Since I have lived in the Nashville, TN area on and off for most of my life, I am familiar with many of the fabulous lyrics of country songs. John Anderson’s song, “I’ve Got it Made” included the lyrics,
I’ve got a few good friends,
And my bills are paid,
I’ve got the moon and stars above,
Yeah, I’ve got it made.
What about you? What would it take for you to feel like you had it made? Online searches reveal most impressions of the phrase “to have it made” relate to financial success. The lyrics do mention that the bills are paid, but I think the songwriter, Max D. Barnes, was considering a lot more than financial issues when he said the man had it made!
So again, what would it take for you to have it made, both financially and otherwise? For many of us, peace of mind is an attribute of having it made. How much interrelationship is there between financial matters and peace of mind?
For most of us, there is quite a bit of overlap between financial matters and peace of mind.
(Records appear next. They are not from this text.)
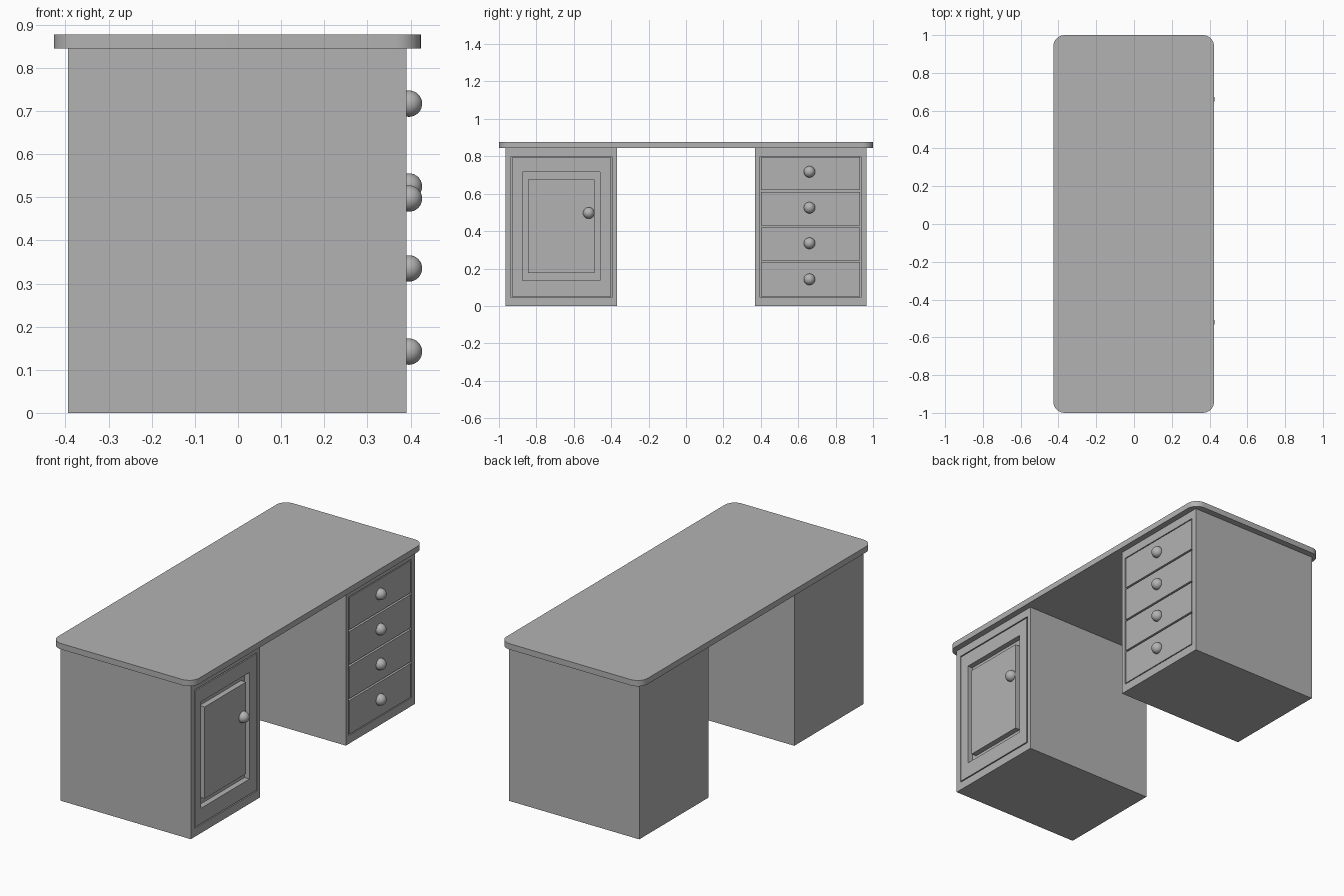
import bpy, bmesh
from mathutils import Matrix

if "Cube" in bpy.data.objects:
    bpy.data.objects.remove(bpy.data.objects["Cube"])

grey = bpy.data.materials.new("plain grey")
grey.diffuse_color = (0.45, 0.45, 0.45, 1)
grey.use_nodes = True
grey.node_tree.nodes["Principled BSDF"].inputs["Base Color"].default_value = grey.diffuse_color

BACK, FRONT, TOP = -0.394, 0.391, 0.845
GAP, GROOVE, RECESS = 0.006, 0.02, 0.03


def finish(bm, name, smooth=False):
    bmesh.ops.recalc_face_normals(bm, faces=bm.faces)
    me = bpy.data.meshes.new(name)
    bm.to_mesh(me)
    bm.free()
    ob = bpy.data.objects.new(name, me)
    bpy.context.collection.objects.link(ob)
    me.materials.append(grey)
    if smooth:
        bpy.context.view_layer.objects.active = ob
        ob.select_set(True)
        bpy.ops.object.shade_smooth_by_angle()
        ob.select_set(False)
    return ob


def shrink(r, d):
    return (r[0] + d, r[1] - d, r[2] + d, r[3] - d)


def loft(name, loops):
    """Stitch (rect, x) loops together, capping both ends."""
    bm = bmesh.new()
    rings = []
    for (y0, y1, z0, z1), x in loops:
        rings.append([bm.verts.new((x, y, z)) for y, z in
                      ((y0, z0), (y1, z0), (y1, z1), (y0, z1))])
    for a, b in zip(rings, rings[1:]):
        for i in range(4):
            j = (i + 1) % 4
            bm.faces.new((a[i], a[j], b[j], b[i]))
    bm.faces.new(rings[0])
    bm.faces.new(rings[-1])
    return finish(bm, name)


def knob(name, y, z):
    bm = bmesh.new()
    bmesh.ops.create_uvsphere(bm, u_segments=32, v_segments=16, radius=0.0305)
    bmesh.ops.transform(bm, verts=bm.verts,
                        matrix=Matrix.Translation((0.3965, y, z)) @ Matrix.Rotation(1.5708, 4, 'Y'))
    # flat back, just inside the front panel
    bmesh.ops.bisect_plane(bm, geom=bm.verts[:] + bm.edges[:] + bm.faces[:],
                           plane_co=(0.389, 0, 0), plane_no=(1, 0, 0), clear_inner=True)
    finish(bm, name, True)


# Desk top with rounded corners
bm = bmesh.new()
bmesh.ops.create_cube(bm, size=1)
bmesh.ops.transform(bm, verts=bm.verts,
                    matrix=Matrix.Translation((-0.0015, 0, 0.861)) @ Matrix.Diagonal((0.851, 2, 0.032, 1)))
upright = [e for e in bm.edges if abs(e.verts[0].co.z - e.verts[1].co.z) > 0.01]
bmesh.ops.bevel(bm, geom=upright, offset=0.06, segments=8, profile=0.5, affect='EDGES')
finish(bm, "desk_top", True)

# Door cabinet: frame, thin gap, door with a grooved raised panel
body = (-0.965, -0.37, 0, TOP)
door = (-0.935, -0.395, 0.045, 0.80)
panel = (-0.875, -0.46, 0.135, 0.715)
field = (-0.845, -0.49, 0.175, 0.675)
leaf = shrink(door, GAP)
loft("door_cabinet", [
    (body, BACK), (body, FRONT), (door, FRONT), (door, FRONT - GROOVE),
    (leaf, FRONT - GROOVE), (leaf, FRONT), (panel, FRONT), (panel, FRONT - RECESS),
    (field, FRONT - RECESS), (field, FRONT)])
knob("door_knob", -0.52, 0.497)

# Drawer cabinet: body with an open recess
body = (0.37, 0.965, 0, TOP)
opening = (0.395, 0.935, 0.045, 0.80)
loft("drawer_cabinet", [(body, BACK), (body, FRONT), (opening, FRONT),
                        (opening, FRONT - GROOVE)])

# Four drawer fronts filling the recess, each with a knob
edges = [0.045, 0.239, 0.424, 0.615, 0.80]
knob_heights = [0.142, 0.335, 0.525, 0.717]
for i in range(4):
    r = (0.395 + GAP, 0.935 - GAP, edges[i] + 0.005, edges[i + 1] - 0.005)
    loft(f"drawer_front_{i + 1}", [(r, FRONT - GROOVE - 0.001), (r, FRONT)])
    knob(f"drawer_knob_{i + 1}", 0.66, knob_heights[i])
Rather than speaking to the 50+ year-olds, first, I would like to address those in their 20’s and 30’s. What do you need to do to in your younger years to make sure you are reasonably assured you can retire with confidence?
I believe owning your own home outright should be near the top of your list. That was a normal expectation of financial success decades ago, but somehow, we have become a bit complacent about this goal. Banks encourage us to take home equity lines of credit to spend on things we want now, thereby putting home ownership on the back burner. I have a different point of view. I believe your mortgage needs to retire before you do.
For most individuals, the housing budget line item occupies 20-30% of take-home spending. What better way to enter your retirement years than by being able to reduce your spending by the amount you have been paying for principal and interest on your home?
For those in your 40’s and older, consider what steps you need to take to retire all of the debt on your home before you retire. The peace of mind of owning your own home is one that was valued by our parents and grandparents. It is a goal worth pursuing again. If you purchase a new home in your 40's or 50's, consider financing your home for 15 years rather than 30 so that you retire your mortgage debt before you retire.
In my case, and possibly yours, owning your home outright can position you to leave a financial legacy and increase the odds that you have the resources you need in retirement. It will bring you peace of mind and can position you one step closer to "having it made".
What about you? Are you strategically positioning yourself to own your home in retirement? Do you think it is a worthy goal? Why or why not?